Task requirements:
Find the string "name" in the listing below and return each line it appears in.

########################################

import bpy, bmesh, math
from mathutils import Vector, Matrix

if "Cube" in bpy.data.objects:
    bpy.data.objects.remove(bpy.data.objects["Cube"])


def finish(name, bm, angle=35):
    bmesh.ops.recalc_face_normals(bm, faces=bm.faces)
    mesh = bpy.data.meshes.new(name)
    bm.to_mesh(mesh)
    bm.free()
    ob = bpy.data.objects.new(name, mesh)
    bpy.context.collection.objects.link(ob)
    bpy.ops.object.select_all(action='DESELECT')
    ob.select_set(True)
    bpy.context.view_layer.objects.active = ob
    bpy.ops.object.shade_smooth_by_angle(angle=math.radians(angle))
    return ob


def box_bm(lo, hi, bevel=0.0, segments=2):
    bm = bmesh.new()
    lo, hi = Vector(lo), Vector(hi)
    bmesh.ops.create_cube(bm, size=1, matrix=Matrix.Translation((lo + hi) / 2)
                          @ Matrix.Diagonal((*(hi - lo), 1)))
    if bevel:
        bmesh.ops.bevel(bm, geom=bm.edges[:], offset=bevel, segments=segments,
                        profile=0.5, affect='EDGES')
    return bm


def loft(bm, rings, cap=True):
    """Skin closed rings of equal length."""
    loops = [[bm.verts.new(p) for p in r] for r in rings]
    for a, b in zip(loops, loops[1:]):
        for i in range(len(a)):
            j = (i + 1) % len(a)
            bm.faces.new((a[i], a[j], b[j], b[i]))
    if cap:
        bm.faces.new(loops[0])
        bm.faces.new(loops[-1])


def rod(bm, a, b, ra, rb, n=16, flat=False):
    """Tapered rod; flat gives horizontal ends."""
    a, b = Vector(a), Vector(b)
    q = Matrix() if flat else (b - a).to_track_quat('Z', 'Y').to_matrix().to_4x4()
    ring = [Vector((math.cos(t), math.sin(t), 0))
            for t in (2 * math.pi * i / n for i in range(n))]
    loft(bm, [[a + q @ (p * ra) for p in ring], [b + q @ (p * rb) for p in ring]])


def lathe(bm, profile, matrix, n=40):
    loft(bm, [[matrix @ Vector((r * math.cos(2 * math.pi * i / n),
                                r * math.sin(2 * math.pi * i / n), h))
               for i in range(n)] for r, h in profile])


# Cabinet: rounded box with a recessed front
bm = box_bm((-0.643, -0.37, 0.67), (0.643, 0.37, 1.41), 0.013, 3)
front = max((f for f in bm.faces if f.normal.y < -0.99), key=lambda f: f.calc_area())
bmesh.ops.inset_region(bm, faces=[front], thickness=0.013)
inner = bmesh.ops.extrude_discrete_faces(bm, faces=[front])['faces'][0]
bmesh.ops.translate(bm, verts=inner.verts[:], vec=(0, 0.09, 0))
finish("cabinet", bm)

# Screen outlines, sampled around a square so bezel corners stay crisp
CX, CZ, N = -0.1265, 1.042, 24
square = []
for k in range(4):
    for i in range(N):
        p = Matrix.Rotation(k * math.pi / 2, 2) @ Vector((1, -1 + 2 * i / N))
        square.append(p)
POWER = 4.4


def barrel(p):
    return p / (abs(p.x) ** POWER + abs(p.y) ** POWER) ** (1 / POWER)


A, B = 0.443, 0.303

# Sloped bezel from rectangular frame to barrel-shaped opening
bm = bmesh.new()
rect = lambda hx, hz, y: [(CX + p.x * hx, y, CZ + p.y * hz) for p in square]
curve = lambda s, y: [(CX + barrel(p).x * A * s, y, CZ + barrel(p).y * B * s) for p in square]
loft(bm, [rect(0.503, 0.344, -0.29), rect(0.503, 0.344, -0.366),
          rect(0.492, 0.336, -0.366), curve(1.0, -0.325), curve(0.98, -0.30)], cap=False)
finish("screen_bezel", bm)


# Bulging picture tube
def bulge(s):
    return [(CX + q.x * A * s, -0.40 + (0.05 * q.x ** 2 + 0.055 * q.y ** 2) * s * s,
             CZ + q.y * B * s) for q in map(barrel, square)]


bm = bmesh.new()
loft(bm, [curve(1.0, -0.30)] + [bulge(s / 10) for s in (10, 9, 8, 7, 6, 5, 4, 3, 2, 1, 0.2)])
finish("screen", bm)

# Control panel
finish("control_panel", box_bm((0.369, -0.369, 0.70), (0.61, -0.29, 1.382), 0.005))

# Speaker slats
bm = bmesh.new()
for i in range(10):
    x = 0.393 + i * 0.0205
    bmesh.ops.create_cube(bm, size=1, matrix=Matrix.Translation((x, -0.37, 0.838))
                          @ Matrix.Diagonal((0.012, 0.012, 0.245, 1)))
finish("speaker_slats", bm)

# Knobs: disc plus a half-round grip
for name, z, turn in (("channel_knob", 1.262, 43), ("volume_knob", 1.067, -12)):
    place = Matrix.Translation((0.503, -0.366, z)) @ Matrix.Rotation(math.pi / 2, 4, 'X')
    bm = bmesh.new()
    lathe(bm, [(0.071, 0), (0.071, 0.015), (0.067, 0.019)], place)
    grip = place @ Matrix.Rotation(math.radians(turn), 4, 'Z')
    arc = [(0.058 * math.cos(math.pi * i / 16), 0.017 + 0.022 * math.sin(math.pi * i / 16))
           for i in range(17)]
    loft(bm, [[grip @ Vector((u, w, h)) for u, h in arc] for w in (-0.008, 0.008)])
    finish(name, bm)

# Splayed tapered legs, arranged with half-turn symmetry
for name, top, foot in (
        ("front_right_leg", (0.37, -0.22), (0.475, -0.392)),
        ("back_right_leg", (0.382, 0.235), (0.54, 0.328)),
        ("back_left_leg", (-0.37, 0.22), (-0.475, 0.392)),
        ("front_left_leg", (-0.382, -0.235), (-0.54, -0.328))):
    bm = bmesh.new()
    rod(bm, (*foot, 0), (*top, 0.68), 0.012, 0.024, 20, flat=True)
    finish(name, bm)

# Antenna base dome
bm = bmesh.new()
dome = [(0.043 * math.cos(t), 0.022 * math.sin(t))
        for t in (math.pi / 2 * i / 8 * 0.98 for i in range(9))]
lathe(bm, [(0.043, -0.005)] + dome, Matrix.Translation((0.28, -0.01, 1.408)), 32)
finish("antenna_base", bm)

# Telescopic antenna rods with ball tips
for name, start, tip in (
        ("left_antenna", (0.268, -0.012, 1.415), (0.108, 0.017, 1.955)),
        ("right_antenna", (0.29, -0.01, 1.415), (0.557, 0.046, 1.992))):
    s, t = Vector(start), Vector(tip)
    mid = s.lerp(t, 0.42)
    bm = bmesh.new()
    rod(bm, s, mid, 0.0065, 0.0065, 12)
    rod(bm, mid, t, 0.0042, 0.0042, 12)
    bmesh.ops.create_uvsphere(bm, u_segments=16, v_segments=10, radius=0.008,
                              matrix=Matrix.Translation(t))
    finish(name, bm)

########################################

Result for this task:
def finish(name, bm, angle=35):
    mesh = bpy.data.meshes.new(name)
    ob = bpy.data.objects.new(name, mesh)
for name, z, turn in (("channel_knob", 1.262, 43), ("volume_knob", 1.067, -12)):
    finish(name, bm)
for name, top, foot in (
    finish(name, bm)
for name, start, tip in (
    finish(name, bm)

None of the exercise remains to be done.